**TASK GOAL**
Reproduce the listing exactly, with no pictures in your copy.

**MATERIAL FOR THIS TASK**
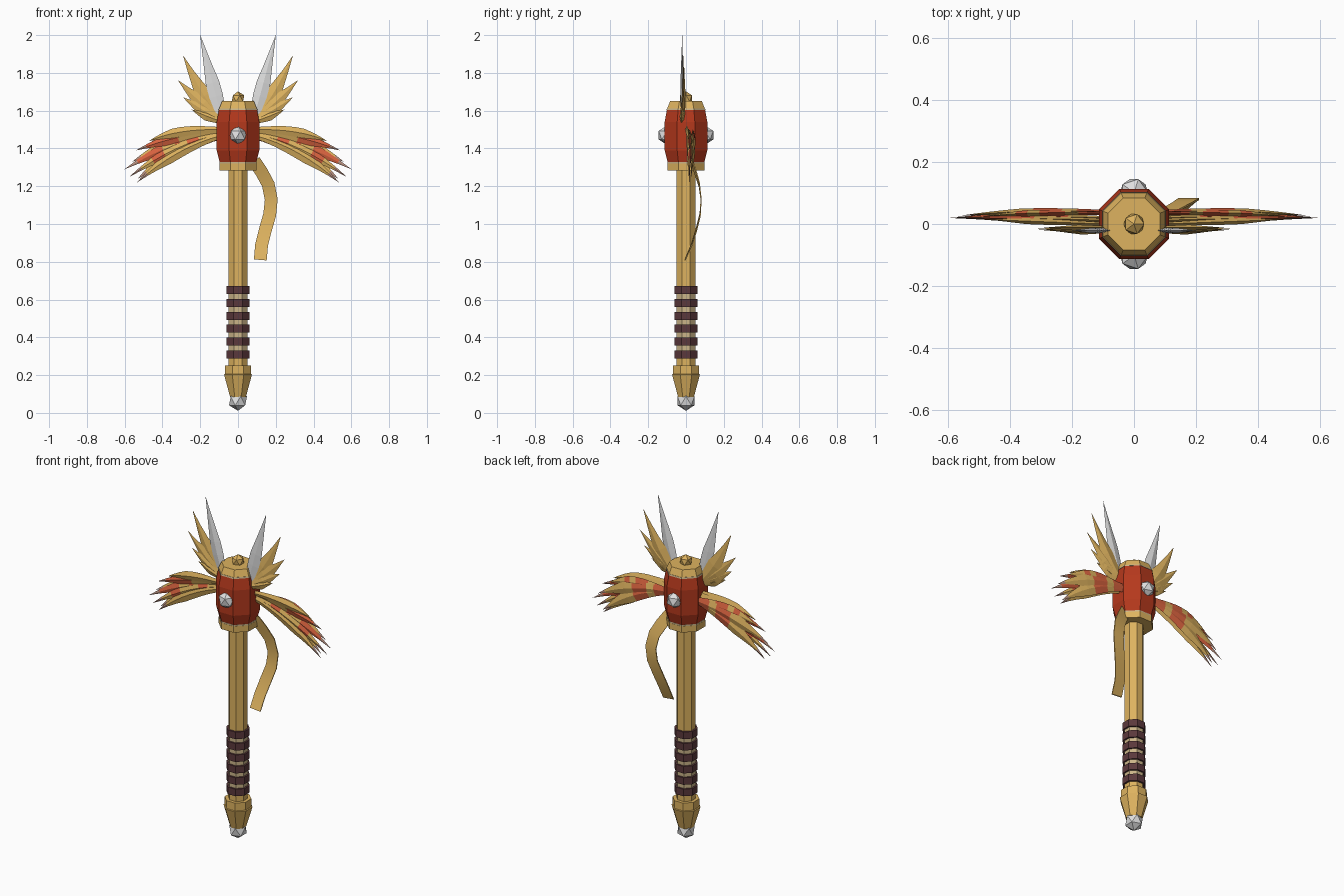
import bpy, bmesh, math
from mathutils import Vector

cube = bpy.data.objects.get("Cube")
if cube:
    bpy.data.objects.remove(cube, do_unlink=True)


def material(name, color):
    m = bpy.data.materials.new(name)
    m.use_nodes = True
    m.diffuse_color = (*color, 1)
    m.node_tree.nodes["Principled BSDF"].inputs["Base Color"].default_value = (*color, 1)
    return m


gold = material("gold", (0.73, 0.45, 0.115))
red = material("deep red", (0.46, 0.04, 0.012))
coral = material("coral red", (0.70, 0.125, 0.05))
silver = material("silver", (0.74, 0.74, 0.74))
leather = material("dark leather", (0.105, 0.04, 0.045))
rose = material("rose grey", (0.50, 0.29, 0.22))
tan = material("pale tan", (0.60, 0.46, 0.25))


def finish(name, bm, *mats):
    bmesh.ops.recalc_face_normals(bm, faces=bm.faces)
    me = bpy.data.meshes.new(name)
    bm.to_mesh(me)
    bm.free()
    for m in mats:
        me.materials.append(m)
    ob = bpy.data.objects.new(name, me)
    bpy.context.collection.objects.link(ob)
    return ob


def skin(bm, rings):
    """Join rings of points into a closed tube and return side faces per segment."""
    loops = [[bm.verts.new(p) for p in ring] for ring in rings]
    n = len(loops[0])
    bm.faces.new(loops[0])
    bm.faces.new(loops[-1])
    return [[bm.faces.new((a[i], a[(i + 1) % n], b[(i + 1) % n], b[i])) for i in range(n)]
            for a, b in zip(loops, loops[1:])]


def turned(name, mat, profile, sides=8):
    """Faceted turned part; profile holds (half width across flats, z)."""
    bm = bmesh.new()
    k = 1 / math.cos(math.pi / sides)
    angles = [2 * math.pi * (i + 0.5) / sides for i in range(sides)]
    skin(bm, [[(r * k * math.cos(a), r * k * math.sin(a), z) for a in angles]
              for r, z in profile])
    return finish(name, bm, mat)


def gem(name, mat, radius, location):
    bm = bmesh.new()
    bmesh.ops.create_icosphere(bm, subdivisions=1, radius=radius)
    bmesh.ops.translate(bm, verts=bm.verts, vec=location)
    return finish(name, bm, mat)


def bezier(a, b, c, t):
    return a * (1 - t) ** 2 + b * 2 * t * (1 - t) + c * t * t


def feather(name, side, base, bend, tip, width, bands, taper, thick=0.01):
    """Ridged pointed blade; bands gives one colour letter per segment."""
    pts = [Vector((p[0] * side, p[1], p[2])) for p in (base, bend, tip)]
    rings = []
    for i in range(len(bands) + 1):
        t = i / len(bands)
        s = min(0.5 + 1.1 * t, 1, taper * (1 - t) + 0.01)
        c = bezier(*pts, t)
        d = bezier(*pts, min(t + 0.02, 1)) - bezier(*pts, max(t - 0.02, 0))
        across = Vector((d.z, 0, -d.x)).normalized() * width / 2 * s
        ridge = Vector((0, thick * s, 0))
        rings.append([c + across, c + ridge, c - across, c - ridge])
    bm = bmesh.new()
    for letter, faces in zip(bands, skin(bm, rings)):
        for f in faces:
            f.material_index = "grst".index(letter)
    return finish(name, bm, gold, coral, silver, rose)


# Shaft, pommel and grip
turned("shaft", gold, [(0.049, 0.22), (0.049, 1.30)])
turned("pommel", gold, [(0.042, 0.085), (0.074, 0.204), (0.068, 0.206), (0.068, 0.252)])
gem("pommel_gem", silver, 0.053, (0, 0, 0.064))
turned("grip_core", tan, [(0.050, 0.31), (0.050, 0.65)])
for i in range(6):
    z = 0.31 + i * 0.068
    turned(f"grip_band_{i + 1}", leather, [(0.06, z - 0.021), (0.06, z + 0.021)])

# Head
turned("head_collar", gold, [(0.099, 1.283), (0.099, 1.32)])
turned("head_drum", red, [(0.095, 1.32), (0.113, 1.39), (0.113, 1.54), (0.1, 1.61)])
turned("lower_trim", tan, [(0.098, 1.32), (0.098, 1.328)])
turned("upper_trim", tan, [(0.103, 1.604), (0.101, 1.612)])
turned("head_cap", gold, [(0.1, 1.61), (0.084, 1.65)])
gem("cap_knob", gold, 0.037, (0, 0, 1.665))
for y, label in ((-0.101, "front"), (0.101, "back")):
    gem(f"{label}_stud", silver, 0.051, (0, y, 1.47))

# Wings: each feather is listed once and repeated on both sides
crest = [((0.29, 1.89), 0.09), ((0.317, 1.76), 0.085), ((0.29, 1.67), 0.07), ((0.245, 1.605), 0.05)]
lower = [  # y, bend z, tip, width, bands
    (0.000, 1.505, (0.47, 1.44), 0.052, "gggggggg"),
    (0.012, 1.475, (0.54, 1.39), 0.060, "ggggrrrt"),
    (0.020, 1.455, (0.60, 1.29), 0.065, "ggrrgrrt"),
    (0.012, 1.435, (0.575, 1.25), 0.060, "ggrggrgt"),
    (0.008, 1.410, (0.535, 1.22), 0.060, "gggggggt"),
    (0.034, 1.490, (0.48, 1.42), 0.065, "rrgrrgrggg"),
    (0.040, 1.465, (0.56, 1.33), 0.075, "rrgrrggggt"),
    (0.036, 1.425, (0.53, 1.24), 0.075, "rrgrrggggt"),
]
for side, label in ((1, "left"), (-1, "right")):
    feather(f"{label}_silver_blade", side, (0.08, -0.02, 1.55), (0.13, -0.022, 1.72),
            (0.20, -0.02, 2.0), 0.085, "ssssss", 1.7)
    for i, ((x, z), w) in enumerate(crest):
        y = -0.012 - 0.004 * i
        feather(f"{label}_crest_feather_{i + 1}", side, (0.085, y, 1.56 - 0.006 * i),
                (0.17, y, 1.63 - 0.02 * i), (x, y, z), w, "gggggg", 2)
    for i, (y, bend, (x, z), w, bands) in enumerate(lower):
        feather(f"{label}_wing_feather_{i + 1}", side, (0.09, y, 1.50 - 0.008 * min(i, 4)),
                (0.32, y + 0.008, bend), (x, 0.015 + y * 0.3, z), w, bands, 2.6)

# Hanging ribbon, swept along a short path
path = [(0.085, 0.03, 1.335), (0.125, 0.05, 1.275), (0.16, 0.07, 1.21), (0.176, 0.08, 1.13),
        (0.168, 0.075, 1.05), (0.145, 0.055, 0.97), (0.125, 0.03, 0.89), (0.118, -0.005, 0.81)]
path = [Vector(p) for p in path]
rings = []
for i, p in enumerate(path):
    d = path[min(i + 1, len(path) - 1)] - path[max(i - 1, 0)]
    across = Vector((-d.z, 0, d.x)).normalized() * 0.034
    depth = Vector((0, 0.003, 0))
    rings.append([p + across - depth, p + across + depth, p - across + depth, p - across - depth])
bm = bmesh.new()
skin(bm, rings)
ribbon = finish("ribbon", bm, gold)
bpy.context.view_layer.objects.active = ribbon
ribbon.select_set(True)
bpy.ops.object.shade_smooth_by_angle(angle=math.radians(40))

**SOLVED PROBLEM**
import bpy, bmesh, math
from mathutils import Vector

cube = bpy.data.objects.get("Cube")
if cube:
    bpy.data.objects.remove(cube, do_unlink=True)


def material(name, color):
    m = bpy.data.materials.new(name)
    m.use_nodes = True
    m.diffuse_color = (*color, 1)
    m.node_tree.nodes["Principled BSDF"].inputs["Base Color"].default_value = (*color, 1)
    return m


gold = material("gold", (0.73, 0.45, 0.115))
red = material("deep red", (0.46, 0.04, 0.012))
coral = material("coral red", (0.70, 0.125, 0.05))
silver = material("silver", (0.74, 0.74, 0.74))
leather = material("dark leather", (0.105, 0.04, 0.045))
rose = material("rose grey", (0.50, 0.29, 0.22))
tan = material("pale tan", (0.60, 0.46, 0.25))


def finish(name, bm, *mats):
    bmesh.ops.recalc_face_normals(bm, faces=bm.faces)
    me = bpy.data.meshes.new(name)
    bm.to_mesh(me)
    bm.free()
    for m in mats:
        me.materials.append(m)
    ob = bpy.data.objects.new(name, me)
    bpy.context.collection.objects.link(ob)
    return ob


def skin(bm, rings):
    """Join rings of points into a closed tube and return side faces per segment."""
    loops = [[bm.verts.new(p) for p in ring] for ring in rings]
    n = len(loops[0])
    bm.faces.new(loops[0])
    bm.faces.new(loops[-1])
    return [[bm.faces.new((a[i], a[(i + 1) % n], b[(i + 1) % n], b[i])) for i in range(n)]
            for a, b in zip(loops, loops[1:])]


def turned(name, mat, profile, sides=8):
    """Faceted turned part; profile holds (half width across flats, z)."""
    bm = bmesh.new()
    k = 1 / math.cos(math.pi / sides)
    angles = [2 * math.pi * (i + 0.5) / sides for i in range(sides)]
    skin(bm, [[(r * k * math.cos(a), r * k * math.sin(a), z) for a in angles]
              for r, z in profile])
    return finish(name, bm, mat)


def gem(name, mat, radius, location):
    bm = bmesh.new()
    bmesh.ops.create_icosphere(bm, subdivisions=1, radius=radius)
    bmesh.ops.translate(bm, verts=bm.verts, vec=location)
    return finish(name, bm, mat)


def bezier(a, b, c, t):
    return a * (1 - t) ** 2 + b * 2 * t * (1 - t) + c * t * t


def feather(name, side, base, bend, tip, width, bands, taper, thick=0.01):
    """Ridged pointed blade; bands gives one colour letter per segment."""
    pts = [Vector((p[0] * side, p[1], p[2])) for p in (base, bend, tip)]
    rings = []
    for i in range(len(bands) + 1):
        t = i / len(bands)
        s = min(0.5 + 1.1 * t, 1, taper * (1 - t) + 0.01)
        c = bezier(*pts, t)
        d = bezier(*pts, min(t + 0.02, 1)) - bezier(*pts, max(t - 0.02, 0))
        across = Vector((d.z, 0, -d.x)).normalized() * width / 2 * s
        ridge = Vector((0, thick * s, 0))
        rings.append([c + across, c + ridge, c - across, c - ridge])
    bm = bmesh.new()
    for letter, faces in zip(bands, skin(bm, rings)):
        for f in faces:
            f.material_index = "grst".index(letter)
    return finish(name, bm, gold, coral, silver, rose)


# Shaft, pommel and grip
turned("shaft", gold, [(0.049, 0.22), (0.049, 1.30)])
turned("pommel", gold, [(0.042, 0.085), (0.074, 0.204), (0.068, 0.206), (0.068, 0.252)])
gem("pommel_gem", silver, 0.053, (0, 0, 0.064))
turned("grip_core", tan, [(0.050, 0.31), (0.050, 0.65)])
for i in range(6):
    z = 0.31 + i * 0.068
    turned(f"grip_band_{i + 1}", leather, [(0.06, z - 0.021), (0.06, z + 0.021)])

# Head
turned("head_collar", gold, [(0.099, 1.283), (0.099, 1.32)])
turned("head_drum", red, [(0.095, 1.32), (0.113, 1.39), (0.113, 1.54), (0.1, 1.61)])
turned("lower_trim", tan, [(0.098, 1.32), (0.098, 1.328)])
turned("upper_trim", tan, [(0.103, 1.604), (0.101, 1.612)])
turned("head_cap", gold, [(0.1, 1.61), (0.084, 1.65)])
gem("cap_knob", gold, 0.037, (0, 0, 1.665))
for y, label in ((-0.101, "front"), (0.101, "back")):
    gem(f"{label}_stud", silver, 0.051, (0, y, 1.47))

# Wings: each feather is listed once and repeated on both sides
crest = [((0.29, 1.89), 0.09), ((0.317, 1.76), 0.085), ((0.29, 1.67), 0.07), ((0.245, 1.605), 0.05)]
lower = [  # y, bend z, tip, width, bands
    (0.000, 1.505, (0.47, 1.44), 0.052, "gggggggg"),
    (0.012, 1.475, (0.54, 1.39), 0.060, "ggggrrrt"),
    (0.020, 1.455, (0.60, 1.29), 0.065, "ggrrgrrt"),
    (0.012, 1.435, (0.575, 1.25), 0.060, "ggrggrgt"),
    (0.008, 1.410, (0.535, 1.22), 0.060, "gggggggt"),
    (0.034, 1.490, (0.48, 1.42), 0.065, "rrgrrgrggg"),
    (0.040, 1.465, (0.56, 1.33), 0.075, "rrgrrggggt"),
    (0.036, 1.425, (0.53, 1.24), 0.075, "rrgrrggggt"),
]
for side, label in ((1, "left"), (-1, "right")):
    feather(f"{label}_silver_blade", side, (0.08, -0.02, 1.55), (0.13, -0.022, 1.72),
            (0.20, -0.02, 2.0), 0.085, "ssssss", 1.7)
    for i, ((x, z), w) in enumerate(crest):
        y = -0.012 - 0.004 * i
        feather(f"{label}_crest_feather_{i + 1}", side, (0.085, y, 1.56 - 0.006 * i),
                (0.17, y, 1.63 - 0.02 * i), (x, y, z), w, "gggggg", 2)
    for i, (y, bend, (x, z), w, bands) in enumerate(lower):
        feather(f"{label}_wing_feather_{i + 1}", side, (0.09, y, 1.50 - 0.008 * min(i, 4)),
                (0.32, y + 0.008, bend), (x, 0.015 + y * 0.3, z), w, bands, 2.6)

# Hanging ribbon, swept along a short path
path = [(0.085, 0.03, 1.335), (0.125, 0.05, 1.275), (0.16, 0.07, 1.21), (0.176, 0.08, 1.13),
        (0.168, 0.075, 1.05), (0.145, 0.055, 0.97), (0.125, 0.03, 0.89), (0.118, -0.005, 0.81)]
path = [Vector(p) for p in path]
rings = []
for i, p in enumerate(path):
    d = path[min(i + 1, len(path) - 1)] - path[max(i - 1, 0)]
    across = Vector((-d.z, 0, d.x)).normalized() * 0.034
    depth = Vector((0, 0.003, 0))
    rings.append([p + across - depth, p + across + depth, p - across + depth, p - across - depth])
bm = bmesh.new()
skin(bm, rings)
ribbon = finish("ribbon", bm, gold)
bpy.context.view_layer.objects.active = ribbon
ribbon.select_set(True)
bpy.ops.object.shade_smooth_by_angle(angle=math.radians(40))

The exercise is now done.